= Beginning of Section =
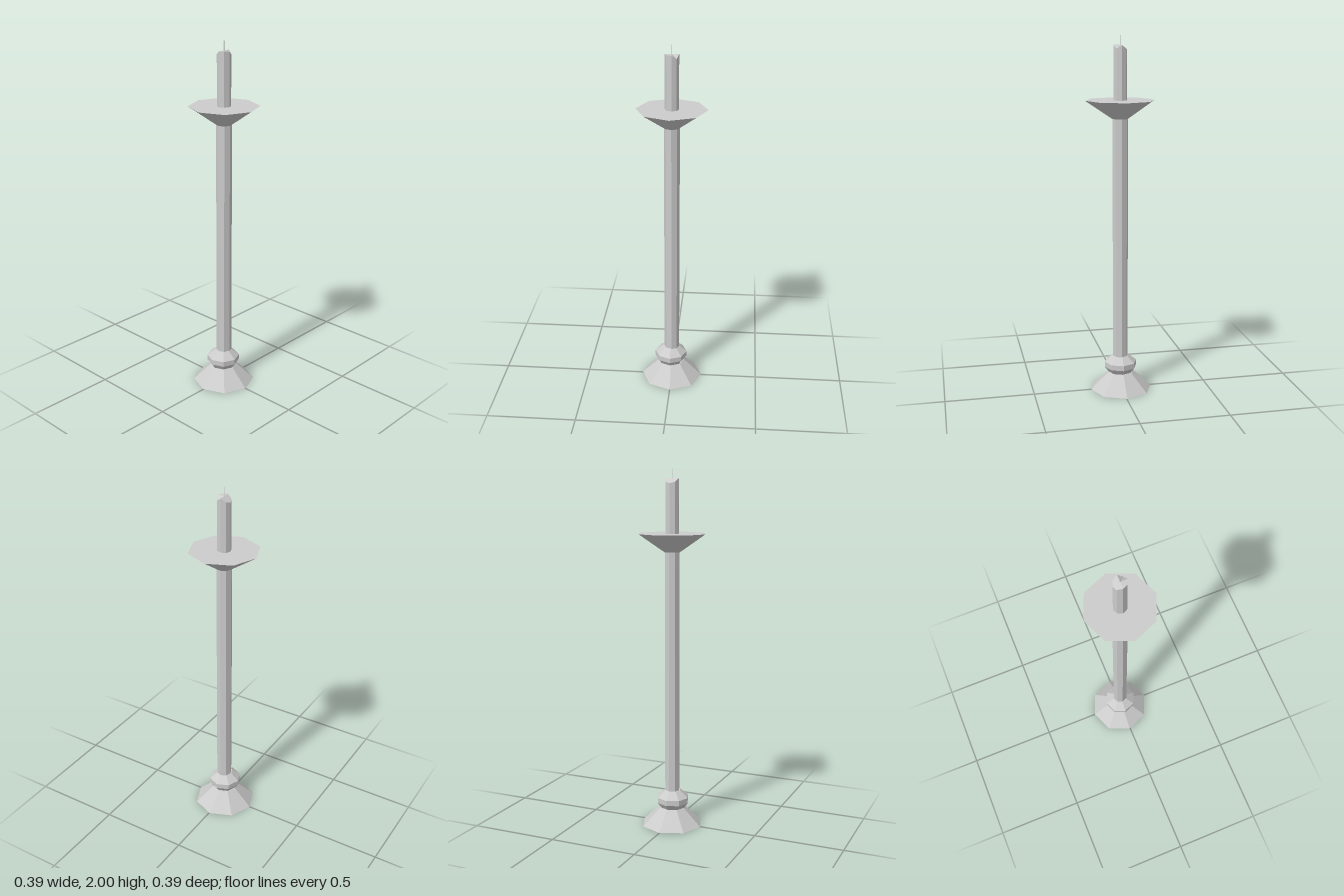
import * as THREE from 'three';

const SIDES = 8;

export function createModel() {
  const model = new THREE.Group();
  const material = new THREE.MeshStandardMaterial({ color: 0xcccccc, flatShading: true });

  const add = (name, geometry, x = 0, y = 0, z = 0) => {
    const mesh = new THREE.Mesh(geometry, material);
    mesh.name = name;
    mesh.position.set(x, y, z);
    model.add(mesh);
    return mesh;
  };

  // Eight-sided turned part; profile of [radius, height] runs bottom to top
  const turned = (name, profile, x, z) =>
    add(name, new THREE.LatheGeometry(profile.map(([r, y]) => new THREE.Vector2(r, y)), SIDES), x, 0, z);

  turned('foot', [[0, 0], [0.175, 0], [0.072, 0.1], [0, 0.1]], -0.004, 0);
  turned('knob', [[0, 0.1], [0.07, 0.1], [0.092, 0.13], [0.092, 0.16], [0.045, 0.2], [0, 0.2]], -0.002, 0.005);
  turned('stem', [[0.043, 0.195], [0.043, 1.56]]);
  turned('dripPan', [[0, 1.555], [0.045, 1.555], [0.193, 1.655], [0, 1.655]]);

  // Candle, its top melted down on the left-hand side and at one back corner
  const bottom = 1.65, top = 1.95, radius = 0.038;
  const candle = new THREE.CylinderGeometry(radius, radius, top - bottom, SIDES);
  candle.translate(0, (top + bottom) / 2, 0);
  const p = candle.attributes.position;
  for (let i = 0; i < p.count; i++) {
    if (p.getY(i) < top - 0.01) continue;
    const x = p.getX(i), z = p.getZ(i);
    if (x < -0.01) p.setY(i, top + x * 0.68);
    else if (x > 0.01 && z < -0.01) p.setY(i, top - 0.02);
  }
  candle.computeVertexNormals();
  add('candle', candle);

  // Wick
  add('wick', new THREE.BoxGeometry(0.003, 0.06, 0.003), 0, 1.97, 0);

  return model;
}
= End of Section =
== WHAT NEEDS TO BE DONE ==
Go through the material above and output exactly the lines from the one containing "const bottom = 1.65, top" through the one containing "if (p.getY(i) < top - 0.01) continue;".

== RESULT ==
  const bottom = 1.65, top = 1.95, radius = 0.038;
  const candle = new THREE.CylinderGeometry(radius, radius, top - bottom, SIDES);
  candle.translate(0, (top + bottom) / 2, 0);
  const p = candle.attributes.position;
  for (let i = 0; i < p.count; i++) {
    if (p.getY(i) < top - 0.01) continue;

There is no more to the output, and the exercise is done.